The minister stressed that even without regard to Western sanctions against Russia, Eurasian Economic Union member states should diversify their import sources.
“Everybody says we are highly dependent on Europe, and we should expand the geography of trade. South Africa has great potential in such marketable products as fish, seafood, vegetables and fruit,” Valovaya said, noting that to enter the market, imported goods should comply with phytosanitary requirements of the Eurasian Economic Union.
“Business should understand which issues fall under the cognizance of the Eurasian Economic Commission, the Eurasian Economic Union and national governments,” she said, adding that South Africa’s representatives of small and medium-sized businesses had already shown keen interest in the commission’s regulatory role.

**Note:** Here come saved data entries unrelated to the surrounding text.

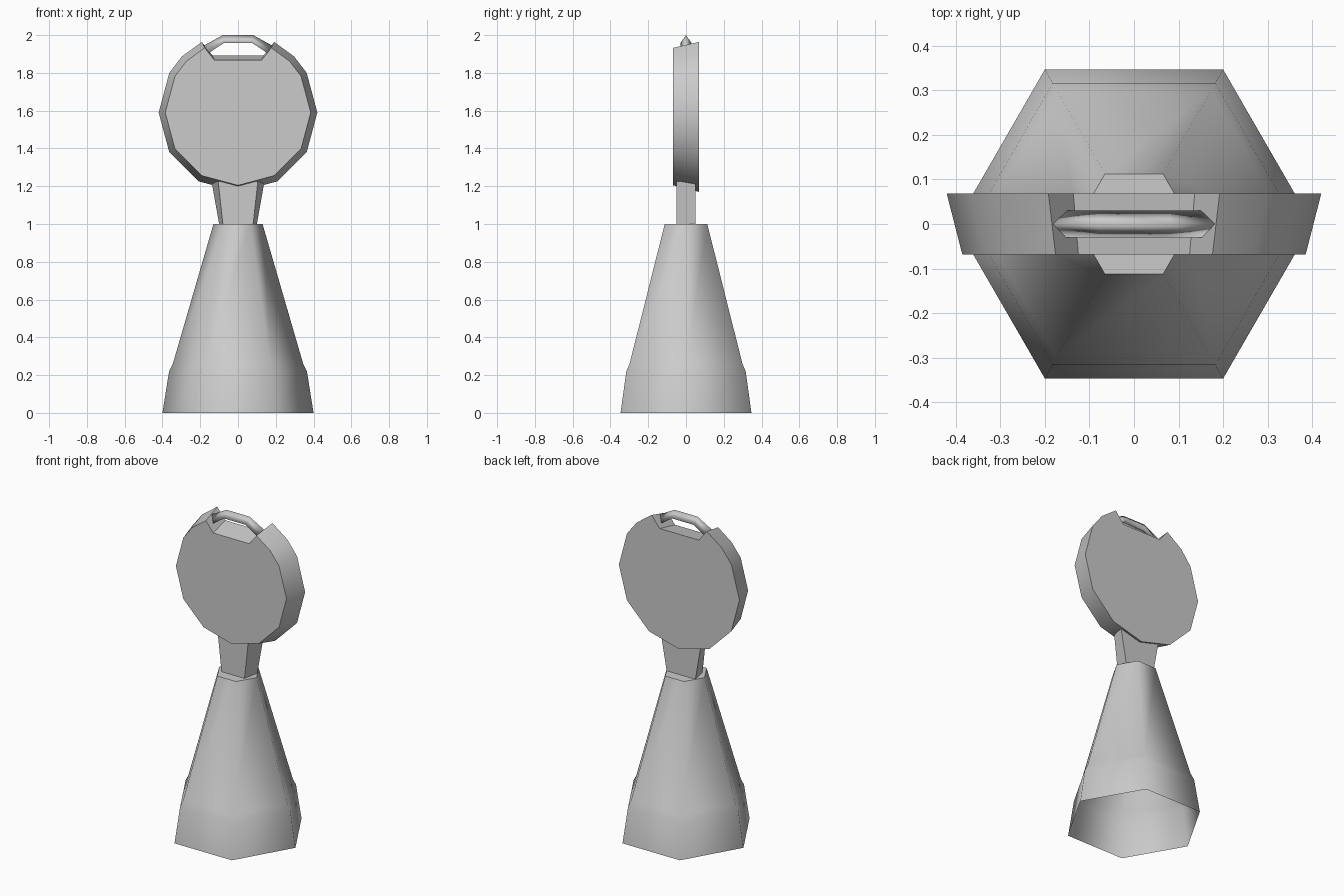
import bpy
from math import cos, sin, radians

cube = bpy.data.objects.get("Cube")
if cube:
    bpy.data.objects.remove(cube)

grey = bpy.data.materials.new("light_grey")
grey.use_nodes = True
grey.diffuse_color = (0.6, 0.6, 0.6, 1)
grey.node_tree.nodes["Principled BSDF"].inputs["Base Color"].default_value = (0.6, 0.6, 0.6, 1)


def loft(name, rings, cap_start=True, cap_end=True, smooth_angle=None):
    """Skin a list of equal-length closed rings, running outward-facing."""
    n = len(rings[0])
    verts = [p for ring in rings for p in ring]
    faces = []
    for r in range(len(rings) - 1):
        for i in range(n):
            j = (i + 1) % n
            faces.append((r * n + i, r * n + j, (r + 1) * n + j, (r + 1) * n + i))
    if cap_start:
        faces.append(tuple(reversed(range(n))))
    if cap_end:
        faces.append(tuple(range(len(verts) - n, len(verts))))
    mesh = bpy.data.meshes.new(name)
    mesh.from_pydata(verts, [], faces)
    mesh.materials.append(grey)
    obj = bpy.data.objects.new(name, mesh)
    bpy.context.collection.objects.link(obj)
    if smooth_angle:
        bpy.ops.object.select_all(action="DESELECT")
        obj.select_set(True)
        bpy.context.view_layer.objects.active = obj
        bpy.ops.object.shade_smooth_by_angle(angle=radians(smooth_angle))
    return obj


# Hollow six-sided base, open underneath
profile = [(0.4, 0), (0.365, 0.22), (0.345, 0.26), (0.13, 1.0)]
loft("base",
     [[(r * cos(radians(a)), r * sin(radians(a)), z) for a in range(0, 360, 60)]
      for r, z in profile],
     cap_start=False, smooth_angle=66)

# Neck, flaring upward and wider at the back
loft("neck",
     [[(-f, -0.05, z), (f, -0.05, z), (b, 0.05, z), (-b, 0.05, z)]
      for f, b, z in [(0.08, 0.1, 1.0), (0.105, 0.14, 1.225)]])

# Round head, tapered to the front, with a notch cut in the top
R, CENTRE = 0.42, 1.59
half = [(R * cos(radians(a)), R * sin(radians(a)))
        for a in (-60, -30, 0, 30, 45, 62.8)]
half.append((0.136, 0.303))
outline = [(0, -R)] + half + [(-x, z) for x, z in reversed(half)]
loft("head",
     [[(x * s, y, CENTRE + z * s) for x, z in reversed(outline)]
      for s, y in [(0.917, -0.068), (1, 0.068)]],
     smooth_angle=50)

# Ridged handle bridging the notch
ridge = [(-0.186, 1.942), (-0.08, 2.0), (0.08, 2.0), (0.186, 1.942)]
under = [(-0.155, 1.905), (-0.075, 1.958), (0.075, 1.958), (0.155, 1.905)]
loft("handle",
     [[(rx, 0, rz), (ux, -0.03, uz), (ux, 0.03, uz)]
      for (rx, rz), (ux, uz) in zip(ridge, under)],
     smooth_angle=130)

# Make every part face outward
import bmesh
for name in ("neck", "head", "handle"):
    mesh = bpy.data.objects[name].data
    bm = bmesh.new()
    bm.from_mesh(mesh)
    bmesh.ops.recalc_face_normals(bm, faces=bm.faces)
    bm.to_mesh(mesh)
    bm.free()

“I am very glad about that, as it offers additional advantages to that business, significantly easing customs formalities,” she said.
The minister noted also that Russia, Kazakhstan and Belarus were ready to import South African citrus fruit banned by the European Union.
Last month, South Africa referred the European Union to the World Trade Organization over Brussels’ threat to refuse entry to its fruit exports because of citrus fungal disease black spot. In a statement, Minister of Trade and Industry Rob Davies called the threat “protectionist,” saying there was no scientific consensus to support the EU’s claim that fruit from South Africa with the fungal disease could infect European orchards.
“We also have phytosanitary rules, but South Africa can certainly enter the Russian market,” Valovaya said. “We will definitely not resort to any kind of veiled protectionism. They have good prospects. No lemons are growing here.”
Food imports from South Africa are also believed to be realistic for Russia as the country introduced a set of agricultural sanctions against the West. The ban announced at the beginning of August bars imports of meat, fish, dairy, fruit and vegetables from the United States, the 28-nation European Union, Canada, Australia and Norway for one year in retaliation for sanctions imposed by those nations on Russia over events in Ukraine.
Since then, Russia has been in talks with Latin and South American countries, the Middle East and Asia to replace prohibited produce.
Combined with other import bans imposed earlier this year, the latest trade measures covered Western imports worth $9.1 billion in 2013, according to Russian customs data.